[RECORD EXTRACTS]

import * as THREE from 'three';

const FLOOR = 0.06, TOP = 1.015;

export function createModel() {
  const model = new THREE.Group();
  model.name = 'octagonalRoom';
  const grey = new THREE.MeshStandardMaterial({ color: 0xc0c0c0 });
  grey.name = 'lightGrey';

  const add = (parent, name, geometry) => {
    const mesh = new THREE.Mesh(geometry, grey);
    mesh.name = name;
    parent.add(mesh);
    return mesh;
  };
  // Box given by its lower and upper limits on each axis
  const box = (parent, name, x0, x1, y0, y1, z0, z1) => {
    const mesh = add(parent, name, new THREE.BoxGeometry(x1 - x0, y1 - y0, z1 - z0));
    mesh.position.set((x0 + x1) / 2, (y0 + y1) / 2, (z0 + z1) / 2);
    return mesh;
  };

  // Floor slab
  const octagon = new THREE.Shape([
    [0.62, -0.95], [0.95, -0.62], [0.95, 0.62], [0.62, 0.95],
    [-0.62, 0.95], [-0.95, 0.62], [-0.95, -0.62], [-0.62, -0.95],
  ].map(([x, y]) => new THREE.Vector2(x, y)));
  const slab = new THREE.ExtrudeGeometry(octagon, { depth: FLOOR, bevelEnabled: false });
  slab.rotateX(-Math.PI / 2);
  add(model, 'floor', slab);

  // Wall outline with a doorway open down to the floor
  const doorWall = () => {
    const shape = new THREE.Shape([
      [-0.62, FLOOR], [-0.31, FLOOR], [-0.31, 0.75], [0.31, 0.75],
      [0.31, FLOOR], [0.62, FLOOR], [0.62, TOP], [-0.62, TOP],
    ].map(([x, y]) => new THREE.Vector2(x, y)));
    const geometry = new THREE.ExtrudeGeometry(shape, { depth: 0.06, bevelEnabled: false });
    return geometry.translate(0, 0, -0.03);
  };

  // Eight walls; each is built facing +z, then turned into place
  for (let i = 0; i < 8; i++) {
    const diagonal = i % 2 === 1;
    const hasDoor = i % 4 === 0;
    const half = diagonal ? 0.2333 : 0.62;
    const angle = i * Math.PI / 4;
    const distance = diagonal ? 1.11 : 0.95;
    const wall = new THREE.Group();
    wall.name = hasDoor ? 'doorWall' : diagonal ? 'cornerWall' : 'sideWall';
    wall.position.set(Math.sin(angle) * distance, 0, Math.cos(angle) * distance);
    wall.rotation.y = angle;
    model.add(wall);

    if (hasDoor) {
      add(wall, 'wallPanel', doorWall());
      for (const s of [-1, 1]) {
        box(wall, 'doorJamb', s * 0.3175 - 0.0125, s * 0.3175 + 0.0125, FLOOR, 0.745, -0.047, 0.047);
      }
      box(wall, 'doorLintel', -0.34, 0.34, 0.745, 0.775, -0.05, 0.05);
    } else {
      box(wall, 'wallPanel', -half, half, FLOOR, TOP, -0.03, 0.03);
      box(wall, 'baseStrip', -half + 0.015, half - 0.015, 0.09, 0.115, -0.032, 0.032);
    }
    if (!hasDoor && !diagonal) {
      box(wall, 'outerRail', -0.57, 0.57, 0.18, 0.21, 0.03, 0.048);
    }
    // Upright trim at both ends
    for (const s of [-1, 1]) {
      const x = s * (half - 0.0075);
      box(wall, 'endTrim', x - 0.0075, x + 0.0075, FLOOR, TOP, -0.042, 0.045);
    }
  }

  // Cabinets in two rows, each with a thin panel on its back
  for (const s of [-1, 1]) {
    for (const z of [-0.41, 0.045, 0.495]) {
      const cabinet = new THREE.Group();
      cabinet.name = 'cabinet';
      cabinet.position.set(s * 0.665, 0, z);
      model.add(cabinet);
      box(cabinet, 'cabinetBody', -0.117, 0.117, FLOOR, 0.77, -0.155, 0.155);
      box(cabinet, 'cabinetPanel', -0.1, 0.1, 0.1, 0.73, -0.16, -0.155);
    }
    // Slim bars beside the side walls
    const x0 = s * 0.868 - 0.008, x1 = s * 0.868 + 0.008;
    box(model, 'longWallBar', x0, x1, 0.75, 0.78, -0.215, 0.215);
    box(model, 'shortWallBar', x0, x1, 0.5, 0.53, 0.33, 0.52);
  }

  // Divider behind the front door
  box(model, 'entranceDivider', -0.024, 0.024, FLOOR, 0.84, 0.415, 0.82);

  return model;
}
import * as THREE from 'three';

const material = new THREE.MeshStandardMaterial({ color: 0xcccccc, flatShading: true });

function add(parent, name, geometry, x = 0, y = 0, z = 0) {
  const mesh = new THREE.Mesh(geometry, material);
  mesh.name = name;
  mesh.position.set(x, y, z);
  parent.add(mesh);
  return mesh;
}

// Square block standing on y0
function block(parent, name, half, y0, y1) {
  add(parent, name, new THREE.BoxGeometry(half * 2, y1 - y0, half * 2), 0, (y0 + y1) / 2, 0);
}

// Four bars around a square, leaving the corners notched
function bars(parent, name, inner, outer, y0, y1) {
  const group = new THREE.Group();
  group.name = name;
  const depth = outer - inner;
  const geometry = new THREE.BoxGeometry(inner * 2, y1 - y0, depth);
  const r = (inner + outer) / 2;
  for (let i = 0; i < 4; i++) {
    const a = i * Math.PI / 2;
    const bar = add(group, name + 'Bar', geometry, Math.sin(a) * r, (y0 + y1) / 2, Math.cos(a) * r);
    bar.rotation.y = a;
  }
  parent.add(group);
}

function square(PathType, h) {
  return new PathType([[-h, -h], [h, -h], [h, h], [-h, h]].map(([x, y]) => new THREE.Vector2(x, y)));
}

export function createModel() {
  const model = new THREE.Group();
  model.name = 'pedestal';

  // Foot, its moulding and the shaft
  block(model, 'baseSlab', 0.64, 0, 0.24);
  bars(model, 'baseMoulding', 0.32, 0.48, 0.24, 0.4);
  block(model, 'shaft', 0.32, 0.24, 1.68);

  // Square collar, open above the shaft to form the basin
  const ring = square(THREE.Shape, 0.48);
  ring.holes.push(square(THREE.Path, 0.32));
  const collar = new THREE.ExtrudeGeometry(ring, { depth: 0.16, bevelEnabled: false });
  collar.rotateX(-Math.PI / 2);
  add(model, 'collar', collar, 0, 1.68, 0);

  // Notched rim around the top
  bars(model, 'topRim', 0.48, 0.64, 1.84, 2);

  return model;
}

[/RECORD EXTRACTS]

[BRIEF] Each line above should appear again, reproduced exactly.

[RESULT OF THIS EXERCISE]
import * as THREE from 'three';

const FLOOR = 0.06, TOP = 1.015;

export function createModel() {
  const model = new THREE.Group();
  model.name = 'octagonalRoom';
  const grey = new THREE.MeshStandardMaterial({ color: 0xc0c0c0 });
  grey.name = 'lightGrey';

  const add = (parent, name, geometry) => {
    const mesh = new THREE.Mesh(geometry, grey);
    mesh.name = name;
    parent.add(mesh);
    return mesh;
  };
  // Box given by its lower and upper limits on each axis
  const box = (parent, name, x0, x1, y0, y1, z0, z1) => {
    const mesh = add(parent, name, new THREE.BoxGeometry(x1 - x0, y1 - y0, z1 - z0));
    mesh.position.set((x0 + x1) / 2, (y0 + y1) / 2, (z0 + z1) / 2);
    return mesh;
  };

  // Floor slab
  const octagon = new THREE.Shape([
    [0.62, -0.95], [0.95, -0.62], [0.95, 0.62], [0.62, 0.95],
    [-0.62, 0.95], [-0.95, 0.62], [-0.95, -0.62], [-0.62, -0.95],
  ].map(([x, y]) => new THREE.Vector2(x, y)));
  const slab = new THREE.ExtrudeGeometry(octagon, { depth: FLOOR, bevelEnabled: false });
  slab.rotateX(-Math.PI / 2);
  add(model, 'floor', slab);

  // Wall outline with a doorway open down to the floor
  const doorWall = () => {
    const shape = new THREE.Shape([
      [-0.62, FLOOR], [-0.31, FLOOR], [-0.31, 0.75], [0.31, 0.75],
      [0.31, FLOOR], [0.62, FLOOR], [0.62, TOP], [-0.62, TOP],
    ].map(([x, y]) => new THREE.Vector2(x, y)));
    const geometry = new THREE.ExtrudeGeometry(shape, { depth: 0.06, bevelEnabled: false });
    return geometry.translate(0, 0, -0.03);
  };

  // Eight walls; each is built facing +z, then turned into place
  for (let i = 0; i < 8; i++) {
    const diagonal = i % 2 === 1;
    const hasDoor = i % 4 === 0;
    const half = diagonal ? 0.2333 : 0.62;
    const angle = i * Math.PI / 4;
    const distance = diagonal ? 1.11 : 0.95;
    const wall = new THREE.Group();
    wall.name = hasDoor ? 'doorWall' : diagonal ? 'cornerWall' : 'sideWall';
    wall.position.set(Math.sin(angle) * distance, 0, Math.cos(angle) * distance);
    wall.rotation.y = angle;
    model.add(wall);

    if (hasDoor) {
      add(wall, 'wallPanel', doorWall());
      for (const s of [-1, 1]) {
        box(wall, 'doorJamb', s * 0.3175 - 0.0125, s * 0.3175 + 0.0125, FLOOR, 0.745, -0.047, 0.047);
      }
      box(wall, 'doorLintel', -0.34, 0.34, 0.745, 0.775, -0.05, 0.05);
    } else {
      box(wall, 'wallPanel', -half, half, FLOOR, TOP, -0.03, 0.03);
      box(wall, 'baseStrip', -half + 0.015, half - 0.015, 0.09, 0.115, -0.032, 0.032);
    }
    if (!hasDoor && !diagonal) {
      box(wall, 'outerRail', -0.57, 0.57, 0.18, 0.21, 0.03, 0.048);
    }
    // Upright trim at both ends
    for (const s of [-1, 1]) {
      const x = s * (half - 0.0075);
      box(wall, 'endTrim', x - 0.0075, x + 0.0075, FLOOR, TOP, -0.042, 0.045);
    }
  }

  // Cabinets in two rows, each with a thin panel on its back
  for (const s of [-1, 1]) {
    for (const z of [-0.41, 0.045, 0.495]) {
      const cabinet = new THREE.Group();
      cabinet.name = 'cabinet';
      cabinet.position.set(s * 0.665, 0, z);
      model.add(cabinet);
      box(cabinet, 'cabinetBody', -0.117, 0.117, FLOOR, 0.77, -0.155, 0.155);
      box(cabinet, 'cabinetPanel', -0.1, 0.1, 0.1, 0.73, -0.16, -0.155);
    }
    // Slim bars beside the side walls
    const x0 = s * 0.868 - 0.008, x1 = s * 0.868 + 0.008;
    box(model, 'longWallBar', x0, x1, 0.75, 0.78, -0.215, 0.215);
    box(model, 'shortWallBar', x0, x1, 0.5, 0.53, 0.33, 0.52);
  }

  // Divider behind the front door
  box(model, 'entranceDivider', -0.024, 0.024, FLOOR, 0.84, 0.415, 0.82);

  return model;
}
import * as THREE from 'three';

const material = new THREE.MeshStandardMaterial({ color: 0xcccccc, flatShading: true });

function add(parent, name, geometry, x = 0, y = 0, z = 0) {
  const mesh = new THREE.Mesh(geometry, material);
  mesh.name = name;
  mesh.position.set(x, y, z);
  parent.add(mesh);
  return mesh;
}

// Square block standing on y0
function block(parent, name, half, y0, y1) {
  add(parent, name, new THREE.BoxGeometry(half * 2, y1 - y0, half * 2), 0, (y0 + y1) / 2, 0);
}

// Four bars around a square, leaving the corners notched
function bars(parent, name, inner, outer, y0, y1) {
  const group = new THREE.Group();
  group.name = name;
  const depth = outer - inner;
  const geometry = new THREE.BoxGeometry(inner * 2, y1 - y0, depth);
  const r = (inner + outer) / 2;
  for (let i = 0; i < 4; i++) {
    const a = i * Math.PI / 2;
    const bar = add(group, name + 'Bar', geometry, Math.sin(a) * r, (y0 + y1) / 2, Math.cos(a) * r);
    bar.rotation.y = a;
  }
  parent.add(group);
}

function square(PathType, h) {
  return new PathType([[-h, -h], [h, -h], [h, h], [-h, h]].map(([x, y]) => new THREE.Vector2(x, y)));
}

export function createModel() {
  const model = new THREE.Group();
  model.name = 'pedestal';

  // Foot, its moulding and the shaft
  block(model, 'baseSlab', 0.64, 0, 0.24);
  bars(model, 'baseMoulding', 0.32, 0.48, 0.24, 0.4);
  block(model, 'shaft', 0.32, 0.24, 1.68);

  // Square collar, open above the shaft to form the basin
  const ring = square(THREE.Shape, 0.48);
  ring.holes.push(square(THREE.Path, 0.32));
  const collar = new THREE.ExtrudeGeometry(ring, { depth: 0.16, bevelEnabled: false });
  collar.rotateX(-Math.PI / 2);
  add(model, 'collar', collar, 0, 1.68, 0);

  // Notched rim around the top
  bars(model, 'topRim', 0.48, 0.64, 1.84, 2);

  return model;
}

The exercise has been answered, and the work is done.